Balarama: Vishnu’s Avatar and Symbol of Divine Strength


Balarama, strength of Rama, is an incarnation of Vishnu. Mentioned in Hindu Epic and Puranic literature, the deity may have originated in Vedic times as an agricultural fertility god. He is the son of Vasudeva and Devaki, though from the womb of Rohini. Jointly with Krishna, his brother, he is identified as the eighth avatar of Vishnu, or, with Rama, the seventh. According to legend, Vishnu impregnated the belly of the goddess Devaki with two hairs, one black, one white. To ensure their safety against a demon king, they were transferred before birth into Rohini. Krishna grew to be dark skinned, and Balarame light. Although Balarama shared the same characteristics as his brother, he was not as popular as Krishna. He is usually depicted as standing to the right of Krishna, and rarely standing alone. His consort is Revati, and his sons are Nisatha and Ulmuka. Among his epithets is Ananda (Joy).

In Jainism he is called Baladeva. His attributes include the arrow, club, drinking cup, fan palm, honey pot, lotus, pestle, pitcher, plough, prayer wheel, shield, and sword. A.G.H.


Overview of Balarama

  • Incarnation of Vishnu: Balarama is considered an incarnation (avatar) of Vishnu, one of the principal deities in Hinduism known for preserving the universe.
  • Mention in Hindu Epic and Puranic Literature: His stories and character are elaborated in various Hindu epics and Puranic texts, indicating his importance in the Hindu mythological pantheon.


Origins and Family

  • Son of Vasudeva and Devaki: Balarama is born to Vasudeva and Devaki. However, his birth involves a divine intervention where he is transferred from Devaki’s womb to Rohini to ensure his safety.
  • Brother of Krishna: Jointly with Krishna, his brother, Balarama is often identified as the eighth avatar of Vishnu. He shares a deep bond with Krishna, playing a crucial role in many of Krishna’s adventures and exploits.
  • Consort and Children: Balarama’s consort is Revati, and his sons are Nisatha and Ulmuka. His family life is less emphasized compared to his divine exploits and teachings.


Characteristics and Iconography

  • Depiction: He is typically depicted standing to the right of Krishna and is less frequently portrayed alone. His iconography often includes attributes like the plough and the club, symbolizing agricultural fertility and strength.
  • Epithet «Ananda» (Joy): One of his epithets is Ananda, reflecting joy or bliss, a characteristic that aligns with his divine nature.
  • Attributes: In various representations, Balarama is associated with several attributes, including the arrow, club, drinking cup, fan palm, honey pot, lotus, pestle, pitcher, plough, prayer wheel, shield, and sword.

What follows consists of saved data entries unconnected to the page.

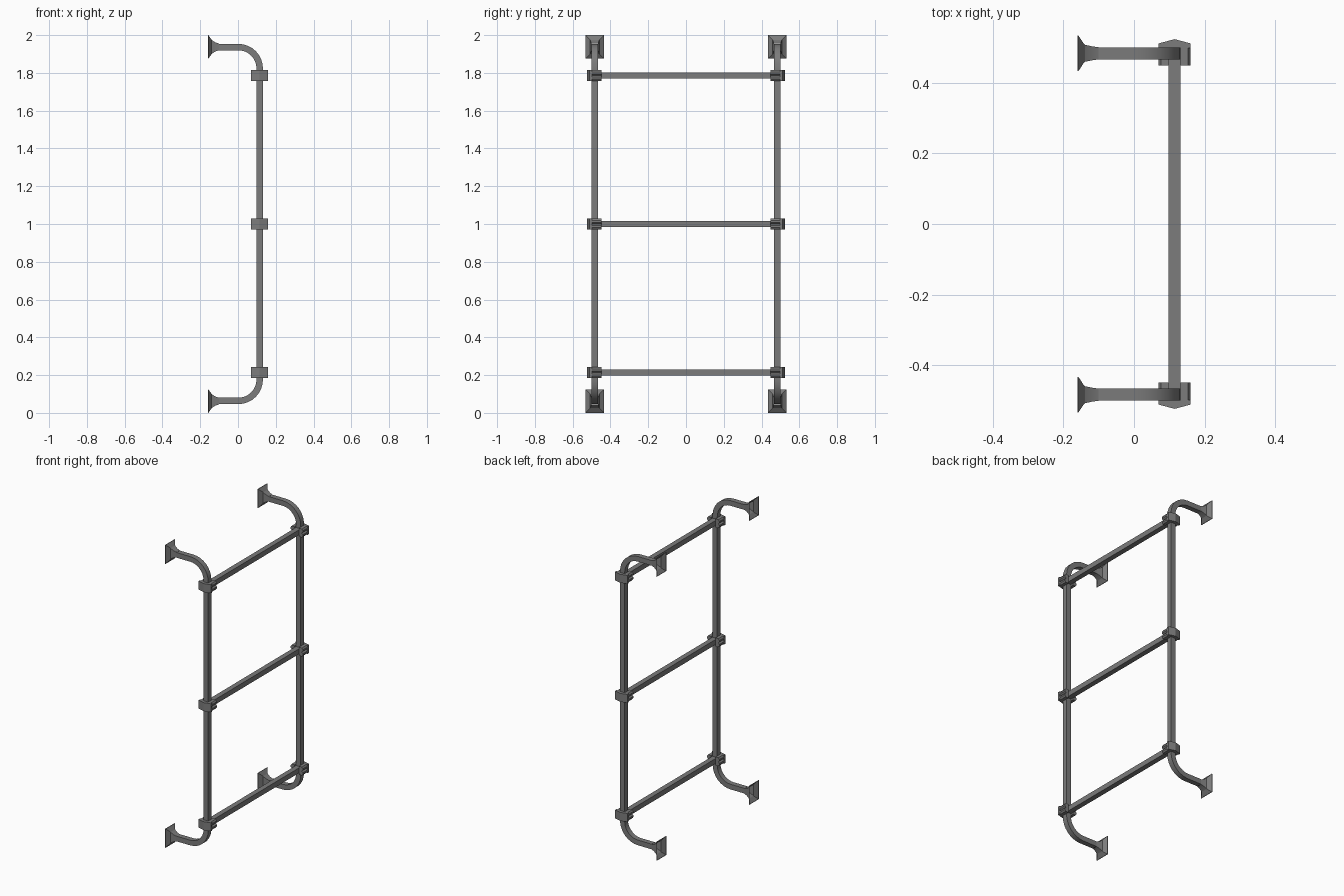
import bpy, bmesh, math
from mathutils import Vector

cube = bpy.data.objects.get("Cube")
if cube:
    bpy.data.objects.remove(cube, do_unlink=True)

metal = bpy.data.materials.new("grey metal")
metal.use_nodes = True
grey = (0.2, 0.2, 0.2, 1)
metal.diffuse_color = grey
metal.node_tree.nodes["Principled BSDF"].inputs["Base Color"].default_value = grey

RAIL_X, RAIL_Y, PIPE, BEND = 0.115, 0.483, 0.017, 0.113
LOW, HIGH = 0.0635, 1.9365
RUNGS = (0.214, 1.0, 1.786)
X, Y, Z = Vector((1, 0, 0)), Vector((0, 1, 0)), Vector((0, 0, 1))


def loft(name, rings, capped=True):
    """Skin a list of equal-length point rings, closing the ends if capped."""
    bm = bmesh.new()
    loops = [[bm.verts.new(p) for p in ring] for ring in rings]
    n = len(loops[0])
    for a, b in zip(loops, loops[1:]):
        for i in range(n):
            j = (i + 1) % n
            bm.faces.new((a[i], a[j], b[j], b[i]))
    if capped:
        bm.faces.new(loops[0][::-1])
        bm.faces.new(loops[-1])
    bmesh.ops.recalc_face_normals(bm, faces=bm.faces)
    mesh = bpy.data.meshes.new(name)
    bm.to_mesh(mesh)
    bm.free()
    mesh.materials.append(metal)
    mesh.shade_smooth()
    mesh.set_sharp_from_angle(angle=math.radians(20))
    obj = bpy.data.objects.new(name, mesh)
    bpy.context.collection.objects.link(obj)


def rectangle(center, u, v, hu, hv):
    """Rectangular ring around a centre in the plane of u and v."""
    corners = ((-1, -1), (1, -1), (1, 1), (-1, 1))
    return [Vector(center) + u * (a * hu) + v * (b * hv) for a, b in corners]


def rail(name, y):
    """Square upright tube with a quarter bend towards the wall at each end."""
    path = [(-0.1, LOW, 0)]
    steps = 8
    cx = RAIL_X - BEND
    for i in range(steps + 1):
        t = math.pi / 2 * i / steps
        path.append((cx + BEND * math.sin(t), LOW + BEND - BEND * math.cos(t), t))
    path += [(x, LOW + HIGH - z, math.pi - t) for x, z, t in reversed(path)]
    rings = []
    for x, z, t in path:
        side = Vector((-math.sin(t), 0, math.cos(t)))
        rings.append(rectangle((x, y, z), Y, side, PIPE, PIPE))
    loft(name, rings, capped=False)


def wall_mount(name, y, z):
    """Hollow wall flange that narrows into the tube, open towards the wall."""
    profile = ((-0.16, 0.05, 0.0625), (-0.157, 0.05, 0.0625), (-0.144, 0.03, 0.044),
               (-0.139, 0.024, 0.037), (-0.12, 0.02, 0.024), (-0.1, PIPE, PIPE))
    loft(name, [rectangle((x, y, z), Y, Z, hy, hz) for x, hy, hz in profile], capped=False)


def clamp(name, s, z):
    """Pointed outer cap with two grooved jaws that hold the rung."""
    h = 0.028
    outline = ((-0.045, 0.498), (0.045, 0.498), (0.045, 0.511), (0, 0.523), (-0.045, 0.511))
    loft(name + "_cap", [[Vector((RAIL_X + x, s * y, z + k * h)) for x, y in outline]
                         for k in (-1, 1)])
    section = ((0.017, -h), (0.038, -h), (0.045, -0.018), (0.045, -0.008), (0.036, 0),
               (0.045, 0.008), (0.045, 0.018), (0.038, h), (0.017, h))
    for side, label in ((-1, "back"), (1, "front")):
        loft(name + "_" + label + "_jaw",
             [[Vector((RAIL_X + side * x, s * y, z + dz)) for x, dz in section]
              for y in (0.448, 0.505)])


for s, label in ((1, "left"), (-1, "right")):
    # Mirrored uprights, wall mounts and clamps
    rail(label + "_rail", s * RAIL_Y)
    wall_mount(label + "_lower_mount", s * RAIL_Y, LOW - 0.001)
    wall_mount(label + "_upper_mount", s * RAIL_Y, HIGH + 0.001)
    for i, z in enumerate(RUNGS):
        clamp(f"{label}_clamp_{i + 1}", s, z)

# Horizontal rungs
for i, z in enumerate(RUNGS):
    loft(f"rung_{i + 1}", [rectangle((RAIL_X, y, z), X, Z, PIPE, PIPE)
                           for y in (-RAIL_Y, RAIL_Y)])
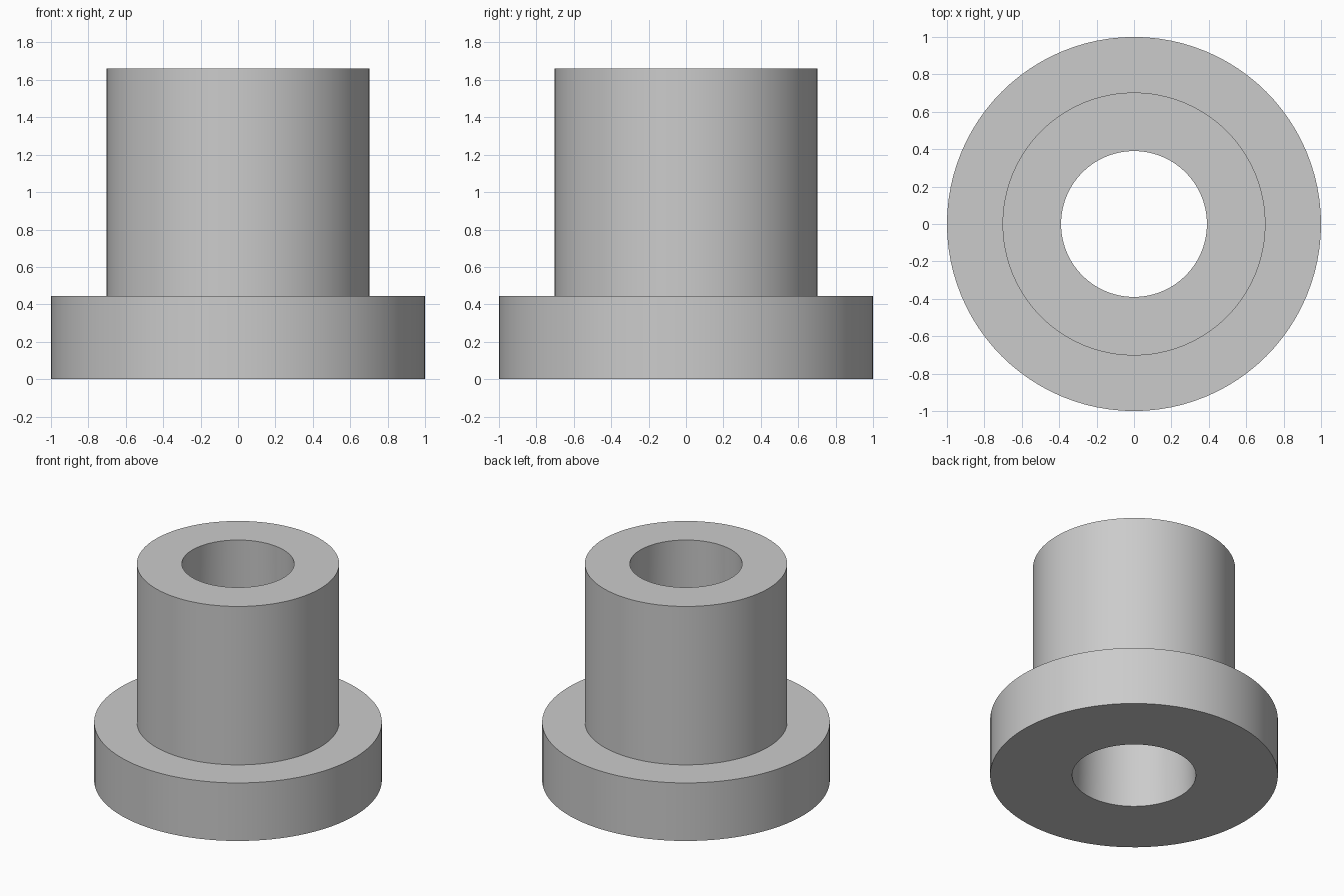
import bpy
import bmesh
import math

cube = bpy.data.objects.get("Cube")
if cube:
    bpy.data.objects.remove(cube, do_unlink=True)

SEGMENTS = 96

# Plain grey material
grey = bpy.data.materials.new("plain_grey")
grey.use_nodes = True
colour = (0.6, 0.6, 0.6, 1)
grey.diffuse_color = colour
grey.node_tree.nodes["Principled BSDF"].inputs["Base Color"].default_value = colour


def revolve(name, profile):
    """Spin a closed (radius, height) profile around z."""
    bm = bmesh.new()
    rings = []
    for radius, height in profile:
        rings.append([
            bm.verts.new((radius * math.cos(a), radius * math.sin(a), height))
            for a in (math.tau * i / SEGMENTS for i in range(SEGMENTS))
        ])
    for ring, following in zip(rings, rings[1:] + rings[:1]):
        for i in range(SEGMENTS):
            j = (i + 1) % SEGMENTS
            bm.faces.new((ring[i], ring[j], following[j], following[i]))
    bmesh.ops.recalc_face_normals(bm, faces=bm.faces)
    mesh = bpy.data.meshes.new(name)
    bm.to_mesh(mesh)
    bm.free()
    mesh.materials.append(grey)
    obj = bpy.data.objects.new(name, mesh)
    bpy.context.collection.objects.link(obj)
    bpy.ops.object.select_all(action="DESELECT")
    obj.select_set(True)
    bpy.context.view_layer.objects.active = obj
    bpy.ops.object.shade_smooth_by_angle(angle=math.radians(30))
    return obj


# Flange, sleeve and slightly tapered through bore in one solid
revolve("flanged_bushing", [
    (0.43, 0), (1, 0), (1, 0.445), (0.703, 0.445), (0.703, 1.66), (0.39, 1.66),
])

Balarama in Jainism

  • Known as Baladeva: In Jainism, Balarama is referred to as Baladeva. Jain texts often depict him differently, focusing on his virtuous qualities and spiritual teachings.



  • Agricultural Fertility God: In some interpretations, especially those that trace back to Vedic times, Balarama is seen as an agricultural fertility god, highlighting his connection to the earth and its sustenance.
  • Lesser Popularity Compared to Krishna: Although Balarama shares many characteristics with Krishna, he has not attained the same level of popular devotion as Krishna, who is widely revered in various Hindu traditions.
  • Role in Hindu Mythology: Balarama’s presence in Hindu mythology adds to the richness and diversity of the narratives, offering insights into ancient Hindu beliefs, cosmology, and the complex relationships among deities.




Jordan, Michael, Encyclopedia of Gods, New York, Facts On File, Inc. 1993, p. 39